However, amid the decrease in brick-and-mortar store sales, there is a sign of consumption picking up at Uniqlo’s online mall, with its popular winter products, heat-retaining underwear called Heattech and light-weight padded jackets selling out.
Uniqlo is still expected to experience mixed fortunes in Korea this winter, as social media is still awash with messages urging users not to buy Japanese products and support the boycott.
According to the Emforce analysis, among some 1.28 million posts on Twitter related to the boycott movement between July and August, 93.3 per cent were retweets, and 6.7 per cent were new posts. While retweets still account for the majority, there were 85,000 new posts about the boycott movement between July and August, which was eight times more than the total number of relevant tweets posted in the entire year of 2013.
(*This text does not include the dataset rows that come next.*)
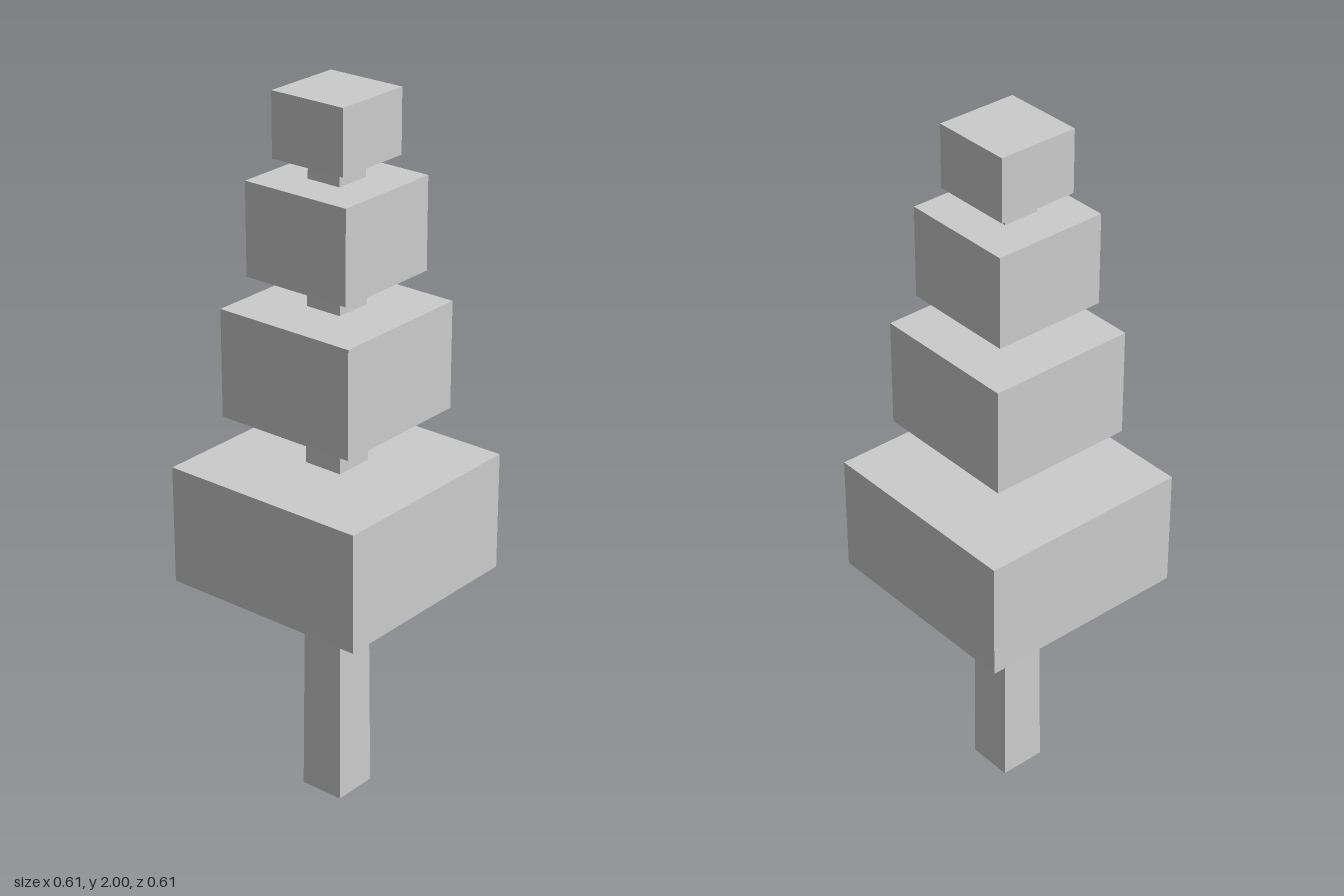
import * as THREE from 'three';

export function createModel() {
  const model = new THREE.Group();
  model.name = 'blockTree';
  const leafMaterial = new THREE.MeshStandardMaterial({ color: 0xcccccc, flatShading: true });
  const trunkMaterial = new THREE.MeshStandardMaterial({
    color: 0xcccccc, flatShading: true, side: THREE.DoubleSide,
  });

  // Square tapered trunk, open at the foot and ending inside the top tier
  const trunkTop = 1.84;
  const trunkGeometry = new THREE.CylinderGeometry(
    0.051 * Math.SQRT2, 0.066 * Math.SQRT2, trunkTop, 4, 1, true);
  trunkGeometry.rotateY(Math.PI / 4);
  trunkGeometry.translate(0, trunkTop / 2, 0);
  const trunk = new THREE.Mesh(trunkGeometry, trunkMaterial);
  trunk.name = 'trunk';
  model.add(trunk);

  // Foliage tiers, shrinking upwards: [width, bottom, top]
  const tiers = [
    [0.61, 0.655, 0.99],
    [0.42, 1.13, 1.43],
    [0.324, 1.515, 1.77],
    [0.228, 1.825, 2],
  ];
  tiers.forEach(([width, bottom, top], i) => {
    const tier = new THREE.Mesh(new THREE.BoxGeometry(width, top - bottom, width), leafMaterial);
    tier.position.y = (bottom + top) / 2;
    tier.name = `foliageTier${i + 1}`;
    model.add(tier);
  });

  return model;
}
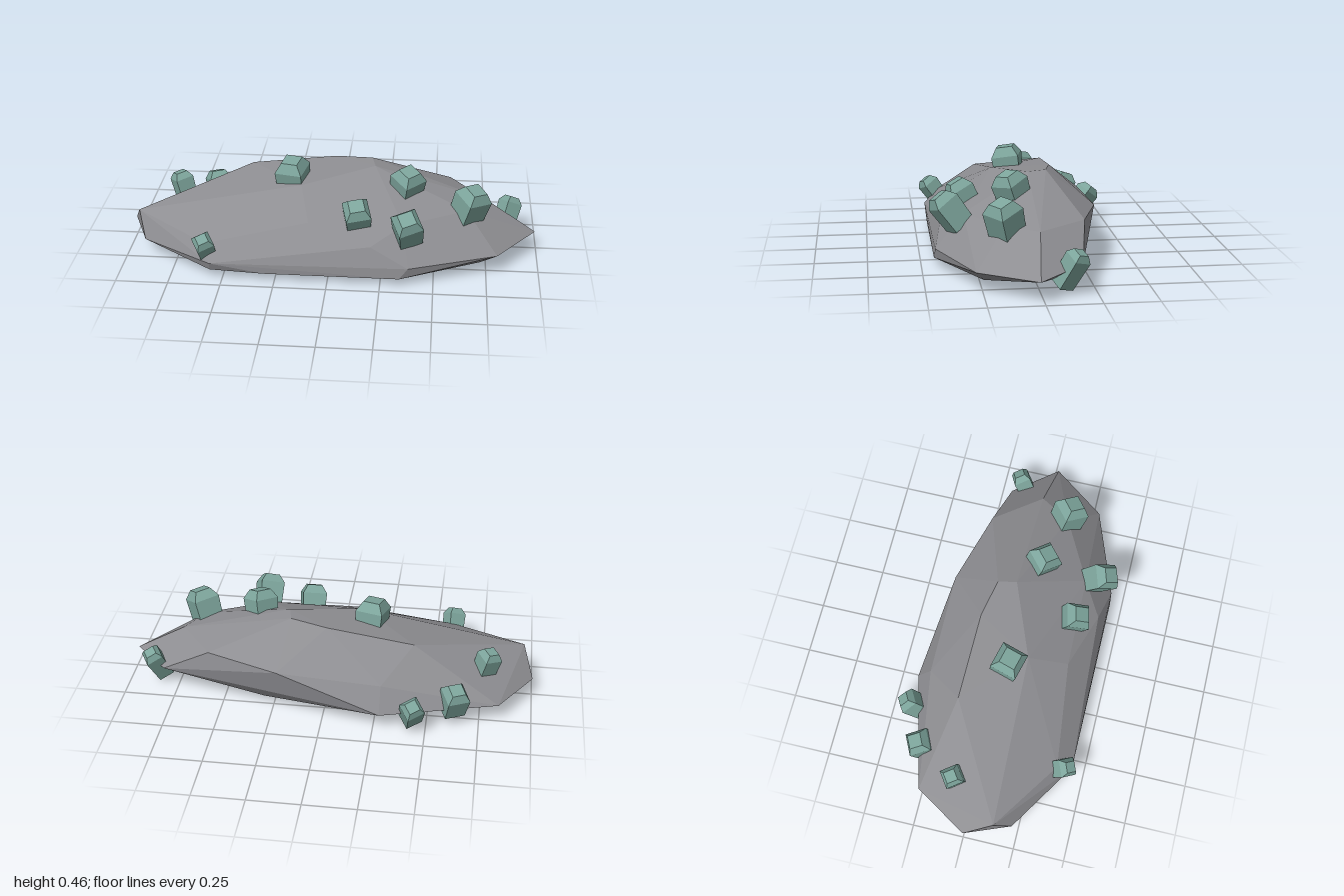
import * as THREE from 'three';
import { ConvexGeometry } from 'three/addons/geometries/ConvexGeometry.js';

const V = (p) => new THREE.Vector3(...p);

// Faceted slab of stone: a hull around a few corner points
function makeRock(material) {
  const base = [
    [0.34, 0.027, 0.44], [-0.3, 0.027, 0.44], [-0.56, 0.03, 0.425], [-0.84, 0.03, 0.18],
    [-0.86, 0.03, 0], [-0.76, 0.03, -0.18], [-0.28, 0.027, -0.26], [0.3, 0.027, -0.24],
    [0.72, 0.027, -0.1], [0.72, 0.027, 0.24],
  ];
  const rim = [
    [0.99, 0.09, 0.02], [0.8, 0.085, 0.28], [0.38, 0.08, 0.435], [-0.56, 0.07, 0.44],
    [-0.91, 0.07, 0.22], [-1, 0.08, 0], [-0.84, 0.085, -0.26], [-0.28, 0.08, -0.41],
    [0.81, 0.11, -0.19],
  ];
  const upper = [
    [-0.95, 0.19, 0.14], [-0.59, 0.14, 0.37], [0.2, 0.17, 0.4], [-0.1, 0.24, 0.31],
    [0.35, 0.24, 0.3], [0.65, 0.25, 0.14], [0.74, 0.245, -0.01], [0.57, 0.25, -0.235],
    [0.22, 0.23, -0.34], [-0.28, 0.2, -0.34],
  ];
  const ridge = [
    [-0.42, 0.33, -0.16], [0, 0.385, -0.15], [0.18, 0.4, -0.11], [0.2, 0.397, -0.02],
    [-0.15, 0.345, 0.12],
  ];
  const rock = new THREE.Mesh(
    new ConvexGeometry([...base, ...rim, ...upper, ...ridge].map(V)), material);
  rock.name = 'rock';
  return rock;
}

// Square crystal with a bevelled cap; its tip lies at the origin, its axis along +y
function makeCrystal(width, length, material) {
  const r = width / Math.SQRT2;
  const cap = width * 0.34;
  const profile = [
    [0, -length], [r * 0.92, -length], [r, -cap], [r * 0.6, 0], [0, 0],
  ].map(([x, y]) => new THREE.Vector2(x, y));
  const geometry = new THREE.LatheGeometry(profile, 4, Math.PI / 4).toNonIndexed();
  geometry.computeVertexNormals();
  return new THREE.Mesh(geometry, material);
}

export function createModel() {
  const stone = new THREE.MeshStandardMaterial({ color: 0x8e8e92 });
  stone.name = 'grey stone';
  const mineral = new THREE.MeshStandardMaterial({ color: 0x7da59c });
  mineral.name = 'pale green crystal';

  const model = new THREE.Group();
  model.name = 'crystalRock';
  model.add(makeRock(stone));

  // Crystals: tip, axis, width, length, spin about the axis
  const crystals = [
    [[-0.205, 0.442, 0.045], [-0.05, 1, 0.15], 0.135, 0.14, -0.25],
    [[0.37, 0.428, 0.1], [0.12, 0.93, 0.3], 0.125, 0.13, 0.75],
    [[0.13, 0.345, 0.325], [0, 0.85, 0.45], 0.12, 0.13, 0.25],
    [[0.37, 0.333, 0.42], [-0.02, 0.8, 0.58], 0.12, 0.18, 0.4],
    [[0.69, 0.37, 0.16], [0.25, 0.9, 0.2], 0.13, 0.19, 0.65],
    [[-0.59, 0.195, 0.435], [-0.03, 0.78, 0.55], 0.085, 0.12, 0.5],
    [[0.88, 0.185, -0.17], [0.25, 0.85, -0.42], 0.085, 0.18, 0.5],
    [[-0.44, 0.165, -0.44], [-0.08, 0.76, -0.6], 0.09, 0.18, 0.6],
    [[-0.64, 0.2, -0.325], [-0.15, 0.9, -0.3], 0.11, 0.15, 0.45],
    [[-0.79, 0.288, -0.105], [-0.25, 0.95, -0.1], 0.09, 0.14, 0.6],
  ];
  const up = new THREE.Vector3(0, 1, 0);
  crystals.forEach(([tip, axis, width, length, spin], i) => {
    const crystal = makeCrystal(width, length, mineral);
    crystal.name = `crystal${i + 1}`;
    crystal.position.set(...tip);
    crystal.quaternion.setFromUnitVectors(up, V(axis).normalize());
    crystal.rotateY(spin);
    model.add(crystal);
  });
  return model;
}
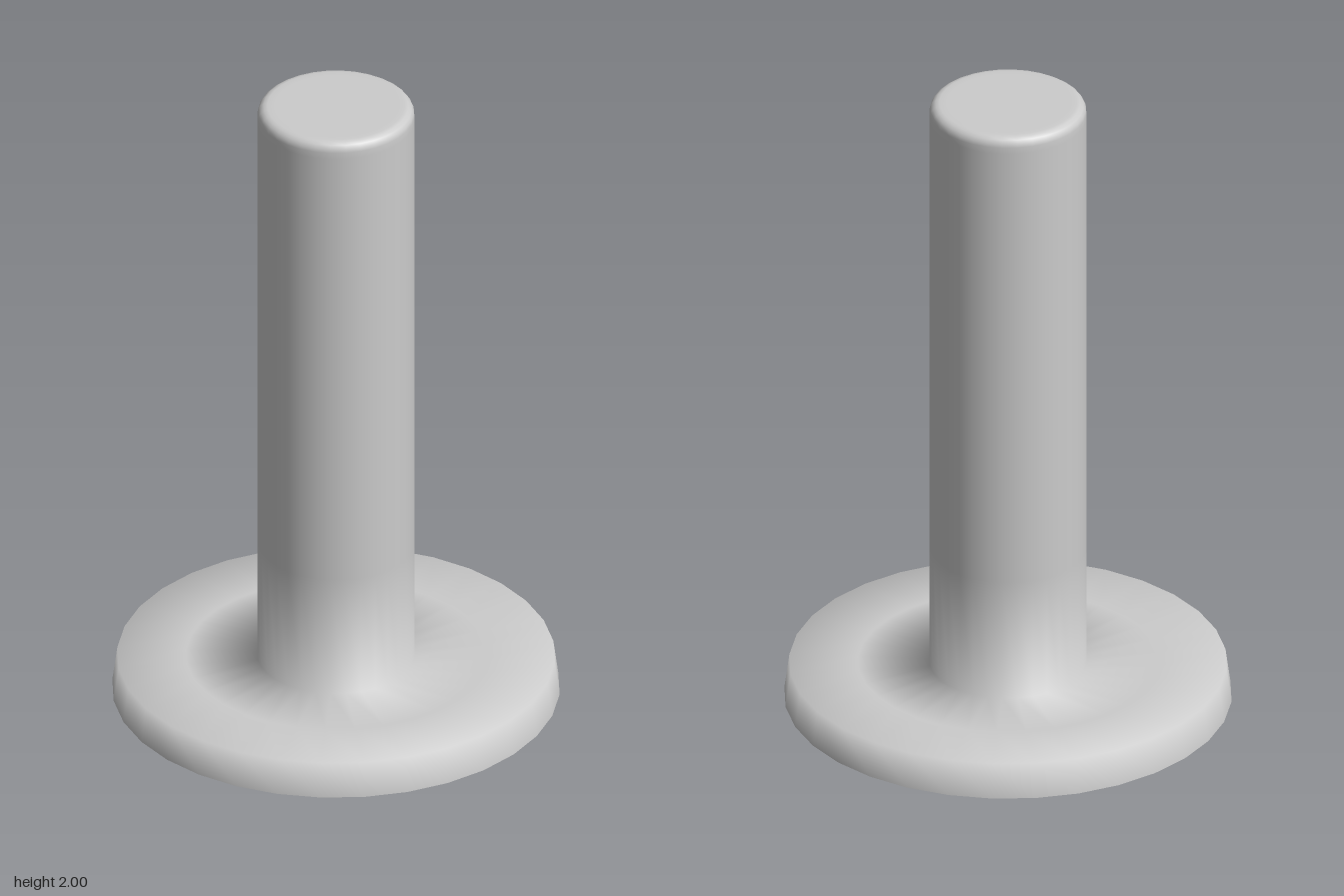
import * as THREE from 'three';

const SIDES = 32;
const FOOT_R = 0.67, FOOT_H = 0.11;
const POST_R = 0.235, POST_TOP = 2, BEVEL = 0.03;

export function createModel() {
  const group = new THREE.Group();
  const material = new THREE.MeshStandardMaterial({ color: 0xcccccc });

  // Flange and post turned as one piece, so shading flows through the joint
  const profile = [
    [FOOT_R, 0], [FOOT_R - 0.015, FOOT_H], [0.45, FOOT_H],
    [POST_R, FOOT_H], [POST_R, 0.5], [POST_R, POST_TOP - BEVEL - 0.02],
  ].map(([r, y]) => new THREE.Vector2(r, y));

  // Rounded top edge of the post
  for (let i = 0; i <= 4; i++) {
    const a = (i / 4) * Math.PI / 2;
    profile.push(new THREE.Vector2(
      POST_R - BEVEL + BEVEL * Math.cos(a),
      POST_TOP - BEVEL + BEVEL * Math.sin(a)));
  }
  profile.push(new THREE.Vector2(POST_R - BEVEL - 0.02, POST_TOP), new THREE.Vector2(0, POST_TOP));

  const post = new THREE.Mesh(new THREE.LatheGeometry(profile, SIDES), material);
  post.name = 'flangedPost';
  group.add(post);

  // Flat underside closing the flange
  const underside = new THREE.Mesh(new THREE.CircleGeometry(FOOT_R, SIDES), material);
  underside.rotation.x = Math.PI / 2;
  underside.name = 'flangeUnderside';
  group.add(underside);

  return group;
}
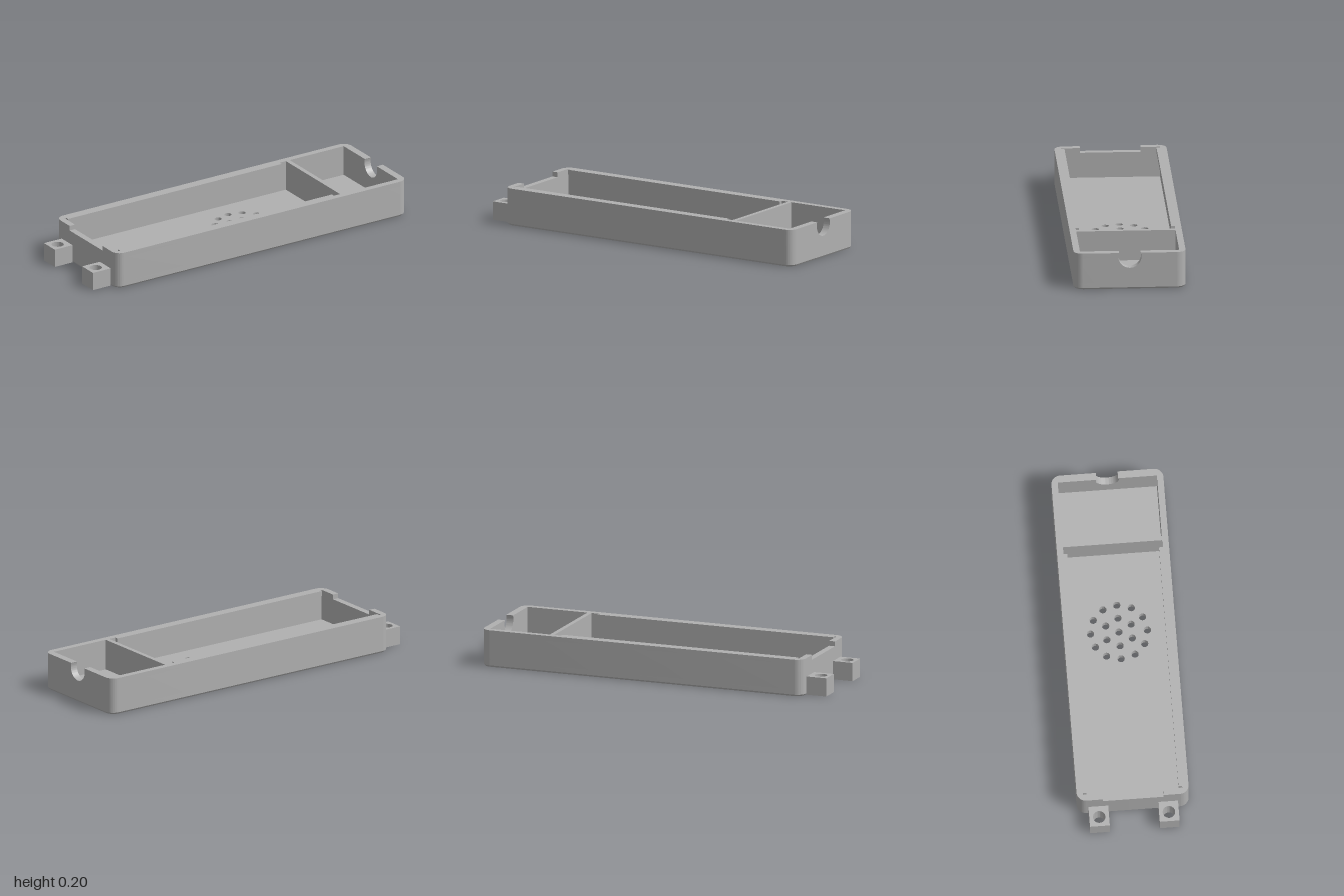
import * as THREE from 'three';
import { toCreasedNormals } from 'three/addons/utils/BufferGeometryUtils.js';

const X0 = -0.885, X1 = 1, Z = 0.305, R = 0.05;   // outer footprint
const FLOOR = 0.036, LIP = 0.178, TOP = 0.205;    // levels

// Extrude a plan shape upward from y0 to y1
function extrudeUp(shape, y0, y1, steps = 1) {
  const g = new THREE.ExtrudeGeometry(shape, { depth: y1 - y0, steps, bevelEnabled: false, curveSegments: 20 });
  g.rotateX(-Math.PI / 2);
  g.translate(0, y0, 0);
  return g;
}

function addHole(shape, x, y, r) {
  shape.holes.push(new THREE.Path().absarc(x, y, r, 0, Math.PI * 2, true));
}

// Rounded rectangle footprint
function footprint() {
  const s = new THREE.Shape();
  s.absarc(X1 - R, Z - R, R, 0, Math.PI / 2);
  s.absarc(X0 + R, Z - R, R, Math.PI / 2, Math.PI);
  s.absarc(X0 + R, -Z + R, R, Math.PI, Math.PI * 1.5);
  s.absarc(X1 - R, -Z + R, R, Math.PI * 1.5, Math.PI * 2);
  s.closePath();
  return s;
}

// Half of the wall plan: side = 1 or -1, zEnd = where the end wall stops
function halfWall(side, zEnd, lip) {
  const s = new THREE.Shape();
  const to = (x, z) => s.lineTo(x, z * side);
  const cw = side > 0;
  s.moveTo(X0, zEnd * side);
  to(X0, Z - R);
  s.absarc(X0 + R, (Z - R) * side, R, Math.PI, side * Math.PI / 2, cw);
  s.absarc(X1 - R, (Z - R) * side, R, side * Math.PI / 2, 0, cw);
  to(X1, 0.07); to(0.96, 0.07); to(0.96, 0.27);
  to(0.61, 0.27); to(0.61, 0); to(0.585, 0); to(0.585, 0.27);
  if (lip) { to(0.545, 0.27); to(0.545, 0.25); to(-0.84, 0.25); to(-0.84, 0.27); }
  to(-0.85, 0.27); to(-0.85, zEnd);
  s.closePath();
  return s;
}

export function createModel() {
  const group = new THREE.Group();
  const grey = new THREE.MeshStandardMaterial({ color: 0xb0b0b0 });
  grey.name = 'grey plastic';
  const add = (name, geometry) => {
    const m = new THREE.Mesh(toCreasedNormals(geometry, 0.5), grey);
    m.name = name;
    group.add(m);
  };

  // Floor with rings of round holes and a chamfered lower edge
  const floor = footprint();
  for (const [count, radius] of [[1, 0], [6, 0.08], [12, 0.155]]) {
    for (let i = 0; i < count; i++) {
      const a = i / count * Math.PI * 2;
      addHole(floor, 0.135 + radius * Math.cos(a), radius * Math.sin(a), 0.02);
    }
  }
  const floorGeo = extrudeUp(floor, 0, FLOOR, 4);
  const p = floorGeo.attributes.position;
  for (let i = 0; i < p.count; i++) {
    if (p.getY(i) < 0.001 && Math.abs(p.getZ(i)) > 0.2) {
      p.setX(i, p.getX(i) - 0.006 * Math.sign(p.getX(i)));
      p.setZ(i, p.getZ(i) - 0.006 * Math.sign(p.getZ(i)));
    }
  }
  add('floor', floorGeo);

  // Walls with divider, then the rim whose lips overhang the lid groove
  for (const side of [1, -1]) {
    const label = side > 0 ? 'Back' : 'Front';
    add('wall' + label, extrudeUp(halfWall(side, 0, false), FLOOR, LIP));
    add('rim' + label, extrudeUp(halfWall(side, 0.165, true), LIP, TOP));
  }

  // Middle of the end wall with the round cable notch
  const cy = 0.183, r = 0.063, a = Math.asin((TOP - cy) / r);
  const notch = new THREE.Shape();
  notch.moveTo(-0.07, TOP);
  notch.lineTo(-0.07, FLOOR);
  notch.lineTo(0.07, FLOOR);
  notch.lineTo(0.07, TOP);
  notch.absarc(0, cy, r, a, -Math.PI - a, true);
  notch.closePath();
  const notchGeo = new THREE.ExtrudeGeometry(notch, { depth: 0.04, bevelEnabled: false, curveSegments: 32 });
  notchGeo.rotateY(Math.PI / 2);
  notchGeo.translate(0.96, 0, 0);
  add('cableNotch', notchGeo);

  // Mounting lugs
  for (const side of [1, -1]) {
    const lug = new THREE.Shape();
    const z = 0.19 * side, h = 0.054;
    lug.moveTo(-1, z - h);
    lug.lineTo(X0, z - h);
    lug.lineTo(X0, z + h);
    lug.lineTo(-1, z + h);
    lug.closePath();
    addHole(lug, -0.947, z, 0.034);
    add(side > 0 ? 'mountingLugBack' : 'mountingLugFront', extrudeUp(lug, 0, 0.102));
  }
  return group;
}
“It shows the scale of the movement and how each participant is taking deep interest in the matter from various standpoints,” said the report.
“Netizens retweeted posts made not by the media or civil groups, but by other netizens advancing their own opinions and sharing the boycott list of Japanese products.”
Data Lab, Line parent Naver Corp’s big-data platform, reported a decrease in the number of clicks on Japanese products throughout almost all sectors at online shopping malls.
“The initial drive that’s been leading the movement is weakening. Nevertheless, it is now being replaced with a collective habit of rejecting Japanese products since more consumers are less inclined to buy due to the bad economy,” Data Lab said.
“The aftereffects of the movement are expected to continue.”
While some South Koreans are still purchasing Japanese products, the voluntary participation of the public still leaves little room for Japanese companies, according to Korea Bizwire.
Japanese beer has all but disappeared from store shelves, with the Korea Customs Service, reporting just $6000 worth of Japanese beer crossed the border in September.
The South Korean boycott of travel to Japan has also sent shockwaves through the Japanese economy. Passengers on flights bound for Japan dropped 30 per cent in September from a year earlier during the Chuseok holiday season, the peak travel season.
According to the Korea Economic Research Institute, there was a 27.6-per-cent drop in the number of South Korean tourists visiting Japan in July-August which cost the Japanese economy an estimated US$292 million.
The October reservation rate also dropped and despite a reduction in the number of flights, occupancy was just 60 per cent on those still scheduled.
- Edited by Robert Stockdill. Original reporting by MH Lee and DM Park of Korea Bizwire.